To tackle the topic of AI head-on collaboratively, and to ignite staff curiosity about AI through exploring its diverse applications, we decided to organise a company-wide hackathon. We invited our colleagues from across the organisation to join us – including our evaluators, our operations team, platform developers, and the digital and data team – hoping the event would serve as a catalyst for hands-on learning and collaborative experimentation. For one chaotic half-day, 15 participants were split into teams and gathered in person and online to discuss solving challenges with their creativity, collaboration, and experience. 

Setting the stage

Prior to diving into the AI hackathon challenges, participants were encouraged to share their perspectives and current AI applications. This, as expected, revealed a spectrum of views. Some expressed valid philosophical concerns about AI’s impact on societal norms and its potential to homogenise content: 

“I have a deep distrust of AI and I worry that it’s going to suck all the bright creativity out of our society”,

while others grappled with practical uncertainties around leveraging AI effectively and responsibly 

“[I would like to learn more about] privacy, IP, reliability, potential wider social and political implications of using AI.”  

One common point among everyone was curiosity:  

“I would like to learn more about how to make the best use of AI, AI applicability, and existing AI tools relevant to our work.

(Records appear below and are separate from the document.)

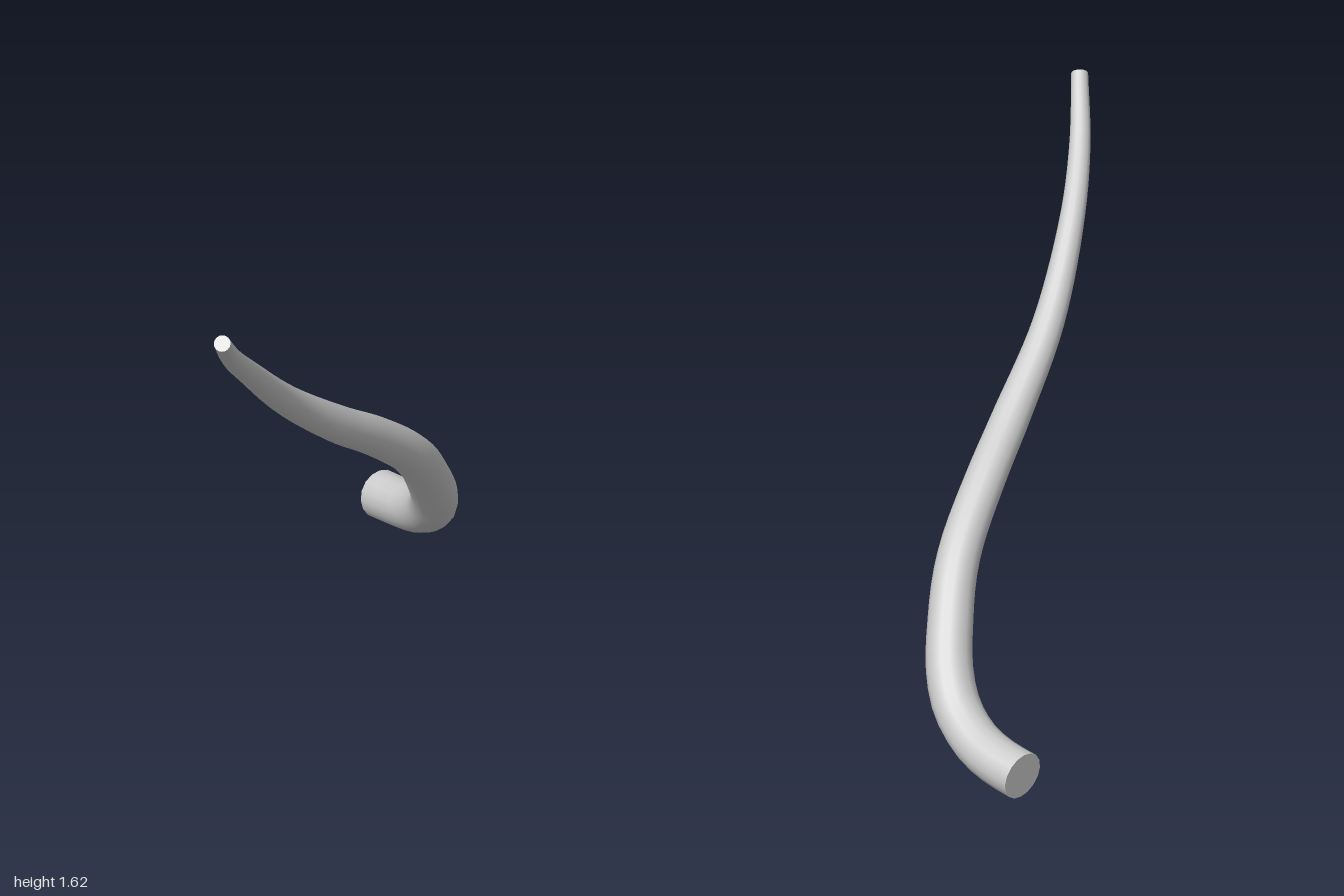
import * as THREE from 'three';

const SIDES = 16, RINGS = 48;

// Centreline from the thick base to the thin tip
const path = new THREE.CatmullRomCurve3([
  [0.915, 0.087, -0.405], [0.885, 0.098, -0.3], [0.843, 0.124, -0.195], [0.775, 0.19, -0.085],
  [0.7, 0.285, -0.015], [0.6, 0.403, 0.035], [0.5, 0.508, 0.073], [0.4, 0.593, 0.095],
  [0.2, 0.73, 0.115], [0, 0.85, 0.13], [-0.3, 1.055, 0.15], [-0.6, 1.295, 0.22],
  [-0.8, 1.45, 0.3], [-0.975, 1.6, 0.395],
].map((p) => new THREE.Vector3(...p)));

// Radius at fractions of the length
const taper = [[0, 0.083], [0.14, 0.081], [0.25, 0.076], [0.35, 0.071], [0.53, 0.064],
  [0.66, 0.053], [0.81, 0.041], [0.91, 0.035], [1, 0.028]];

function radiusAt(u) {
  const i = Math.max(1, taper.findIndex(([t]) => t >= u - 1e-9));
  const [t0, r0] = taper[i - 1], [t1, r1] = taper[i];
  return THREE.MathUtils.mapLinear(u, t0, t1, r0, r1);
}

// Unit tube with each ring scaled to the taper
function taperedTube() {
  const geo = new THREE.TubeGeometry(path, RINGS, 1, SIDES, false);
  const pos = geo.attributes.position, v = new THREE.Vector3();
  for (let i = 0; i <= RINGS; i++) {
    const centre = path.getPointAt(i / RINGS), r = radiusAt(i / RINGS);
    for (let j = 0; j <= SIDES; j++) {
      const k = i * (SIDES + 1) + j;
      v.fromBufferAttribute(pos, k).sub(centre).multiplyScalar(r).add(centre);
      pos.setXYZ(k, v.x, v.y, v.z);
    }
  }
  return geo;
}

// Flat disc closing one ring of the tube
function endCap(tube, ring, flip) {
  const points = [path.getPointAt(ring / RINGS)], index = [];
  for (let j = 0; j <= SIDES; j++) {
    points.push(new THREE.Vector3().fromBufferAttribute(tube.attributes.position, ring * (SIDES + 1) + j));
    if (j > 0) index.push(0, ...(flip ? [j + 1, j] : [j, j + 1]));
  }
  const geo = new THREE.BufferGeometry().setFromPoints(points);
  geo.setIndex(index);
  geo.computeVertexNormals();
  return geo;
}

export function createModel() {
  const group = new THREE.Group();
  group.name = 'curvedBranch';
  const material = new THREE.MeshStandardMaterial({ color: 0xcccccc });
  const add = (name, geo) => {
    const mesh = new THREE.Mesh(geo, material);
    mesh.name = name;
    group.add(mesh);
  };
  const tube = taperedTube();
  add('stem', tube);
  add('baseCap', endCap(tube, 0, false));
  add('tipCap', endCap(tube, RINGS, true));
  return group;
}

The hackathon organisers had carefully crafted a comprehensive range of resources to equip the participants for the tasks ahead, and everyone was split into teams. The stage was set for a half-day of exploration and innovation. The hackathon was divided into three distinct phases, or challenges – a speed evaluation challenge, a blue-sky brainstorming session, and an ethical consideration exercise. The hackathon unfolded over the course of a few hours of exploration, learning and discussions, culminating in presentations to a panel of judges.  

But this event was not only a way to learn and to come up with new ideas; it was the opportunity to learn from each other about our approaches to problem-solving, views on AI applications, and simply collaborating with colleagues we might not always have the chance to work with:

Our takeaways

So, what did we learn? How do we plan to go forward? We were able to chat openly about the risks and the opportunities of AI. We shared our doubts, fears, and excitement about something that will probably change work forever. While there is still a lot of work to do in understanding how we want to best leverage this powerful tool, we agreed on one key element.  

“AI applications still need a human in the process of sense-making. It’s not going to do your job.”  

While it can automate and facilitate some tasks, there are still a lot of uncertainties about good AI practices and how that new way of working will happen. To us, one of (if not the most) important considerations is to keep everyone involved and engaged through this organisational learning process, as collaboration and common learning will be key to the success of our AI pathway.

What is next?

With this hackathon, Clear Horizon learned a lot about the potential of innovative collaboration for AI applications, as well as the numerous unknowns we still need to answer. This hackathon made us realise we need a clear position and vision on AI that aligns with our identity: people, place, and planet first. We hope 2024 will bring more ways to innovative, ethical, and inclusive AI applications and, most importantly, keep our values at the heart of change.  

Has your company or team incorporated AI into everyday work?

How did you go about making sure you brought the whole team along on the learning journey, and you didn’t jeopardise data safety, quality, and integrity? If you’d like to host your own team hackathon and would like to learn more about how we brought ours to life, don’t hesitate to reach out to learn more.